In this blog post, I am going to walk you through how to create GitHub actions that will allow you to utilize MySQL/MariaDB as a testing base to automatically make and run unit tests. Much like the procedure for using Laravel for this type of project, Lumen can be used with only a few added steps, so I decided to use Lumen 6.x-dev for this particular tutorial.
MySQL or SQLite?
Theoretically, SQLite would have been an ideal database to run automated tests, but because it doesn’t have native support for enum types, SQLite won’t work for this type of project. Another reason to implement MySQL instead of SQLite for these automated tests is because the full text search implementation in MySQL is perfect for our purposes. If you were to use SQLite for this type of integration the migrations would fail. Finally, there is a “gotcha” that you need to be aware of if you choose to try this type of integration using SQLite which I will make you aware of at the end of the article.
Make a GitHub workflow file
The first thing you need to do is make a GitHub workflow file. Use the .github/workflows directory to create the file.Before you run the following commands, double check that your are working from your project’s root directory.
The next step is to copy and paste the code below in the file you created.
Look back through the code and pay special attention to the MySQL service under services. This particular code uses a Docker container to use a MySQL image runner. To set up MySQL within the container, you will need to provide a service env. You must duplicate the one in .env.github file, it is extremely important that it is exactly the same. Next, make a .env.github file and copy the following code to paste within the folder.
The final part of the setup consists of creating a file called config/database.php in the root of your project (you may already have this type of file within your environment).
Moving on to Lumen, you will need to upload this database config file by including it into the bootstrap/app.php file. By default, Lumen will use the database configuration file found in the vendor directory, but since we have made a brand new db config file we have to direct Lumen to use it in lieu of the default option.
In addition, your PHPUnit configuration file needs to look like this:
That’s it, you’re all set! Each time you initiate a push or begin a pull request, you should expect a new workflow to be triggered and this is the process you should:
- Spin up a new Ubuntu operating system
- Install PHP
- Spin up MySQL service inside a Docker container
- Update/install Composer and install project dependencies
- Finally, run tests
You can now push the changes to the remote repository. If you would like to view the current run you should be able to see it in the actions tab of your repository. In the event that you worked from a feature branch and utilized a pull request to the main branch, you will be able to see the progress of the build in the pull request. At this point the operation will run and you will be notified if the build passed or failed.

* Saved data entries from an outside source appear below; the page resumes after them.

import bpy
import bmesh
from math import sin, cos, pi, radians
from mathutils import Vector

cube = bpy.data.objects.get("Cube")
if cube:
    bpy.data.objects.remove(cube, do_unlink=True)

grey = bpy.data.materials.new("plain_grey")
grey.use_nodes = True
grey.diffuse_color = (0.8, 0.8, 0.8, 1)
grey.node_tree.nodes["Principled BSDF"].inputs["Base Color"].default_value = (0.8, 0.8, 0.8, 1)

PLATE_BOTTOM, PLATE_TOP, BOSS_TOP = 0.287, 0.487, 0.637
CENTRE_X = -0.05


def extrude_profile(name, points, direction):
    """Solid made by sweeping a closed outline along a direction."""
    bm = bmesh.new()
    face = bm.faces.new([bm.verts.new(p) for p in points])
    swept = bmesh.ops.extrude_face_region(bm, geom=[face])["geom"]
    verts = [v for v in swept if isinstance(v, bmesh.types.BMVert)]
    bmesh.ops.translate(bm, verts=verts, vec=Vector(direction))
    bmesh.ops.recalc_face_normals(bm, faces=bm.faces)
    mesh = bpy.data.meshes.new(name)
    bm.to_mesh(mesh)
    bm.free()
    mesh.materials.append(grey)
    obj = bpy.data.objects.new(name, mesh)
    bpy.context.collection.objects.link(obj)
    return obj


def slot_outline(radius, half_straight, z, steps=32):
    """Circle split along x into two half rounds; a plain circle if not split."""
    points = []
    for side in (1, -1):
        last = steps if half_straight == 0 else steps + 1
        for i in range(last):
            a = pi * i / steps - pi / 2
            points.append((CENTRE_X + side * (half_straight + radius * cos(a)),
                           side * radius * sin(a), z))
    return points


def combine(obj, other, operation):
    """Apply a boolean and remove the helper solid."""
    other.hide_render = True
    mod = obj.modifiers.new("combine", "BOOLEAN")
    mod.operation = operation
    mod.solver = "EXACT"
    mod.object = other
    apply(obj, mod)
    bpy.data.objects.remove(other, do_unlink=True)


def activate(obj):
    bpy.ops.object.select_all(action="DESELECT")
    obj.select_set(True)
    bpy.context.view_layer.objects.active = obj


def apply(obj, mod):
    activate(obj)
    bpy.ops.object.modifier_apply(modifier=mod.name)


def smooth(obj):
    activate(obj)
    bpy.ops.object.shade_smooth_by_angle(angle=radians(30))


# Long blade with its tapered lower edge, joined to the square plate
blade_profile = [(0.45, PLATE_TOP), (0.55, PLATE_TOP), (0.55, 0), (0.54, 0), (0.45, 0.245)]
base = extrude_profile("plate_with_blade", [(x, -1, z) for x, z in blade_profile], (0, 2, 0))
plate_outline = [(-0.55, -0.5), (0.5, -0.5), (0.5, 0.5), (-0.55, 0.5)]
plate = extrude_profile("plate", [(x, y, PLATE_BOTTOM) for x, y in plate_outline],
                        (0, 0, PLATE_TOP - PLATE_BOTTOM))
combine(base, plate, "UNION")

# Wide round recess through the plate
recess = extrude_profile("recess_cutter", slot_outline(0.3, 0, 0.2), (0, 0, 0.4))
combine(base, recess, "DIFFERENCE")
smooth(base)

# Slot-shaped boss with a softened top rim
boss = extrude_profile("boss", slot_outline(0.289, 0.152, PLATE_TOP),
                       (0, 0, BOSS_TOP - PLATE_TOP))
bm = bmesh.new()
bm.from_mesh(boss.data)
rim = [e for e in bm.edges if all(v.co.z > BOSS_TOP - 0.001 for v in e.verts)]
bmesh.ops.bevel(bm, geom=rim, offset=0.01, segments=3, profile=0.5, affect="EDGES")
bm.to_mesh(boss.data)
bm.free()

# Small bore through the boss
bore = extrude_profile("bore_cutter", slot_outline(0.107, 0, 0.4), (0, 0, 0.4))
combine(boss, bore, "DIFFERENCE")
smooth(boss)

Here is the “gotcha” mentioned earlier
It is extremely likely that you have used the Database migrations throughout your tests. It is possible that you will run into a “too many connections error.” The reason for this is that for all test cases, PHPUnit will tear down the migration and attempt to run it again. If you do come across this error, try the following operation to fix the problem. Use the following code to disconnect the db connection in your TestCase teardown method.
I hope this tutorial was helpful for you!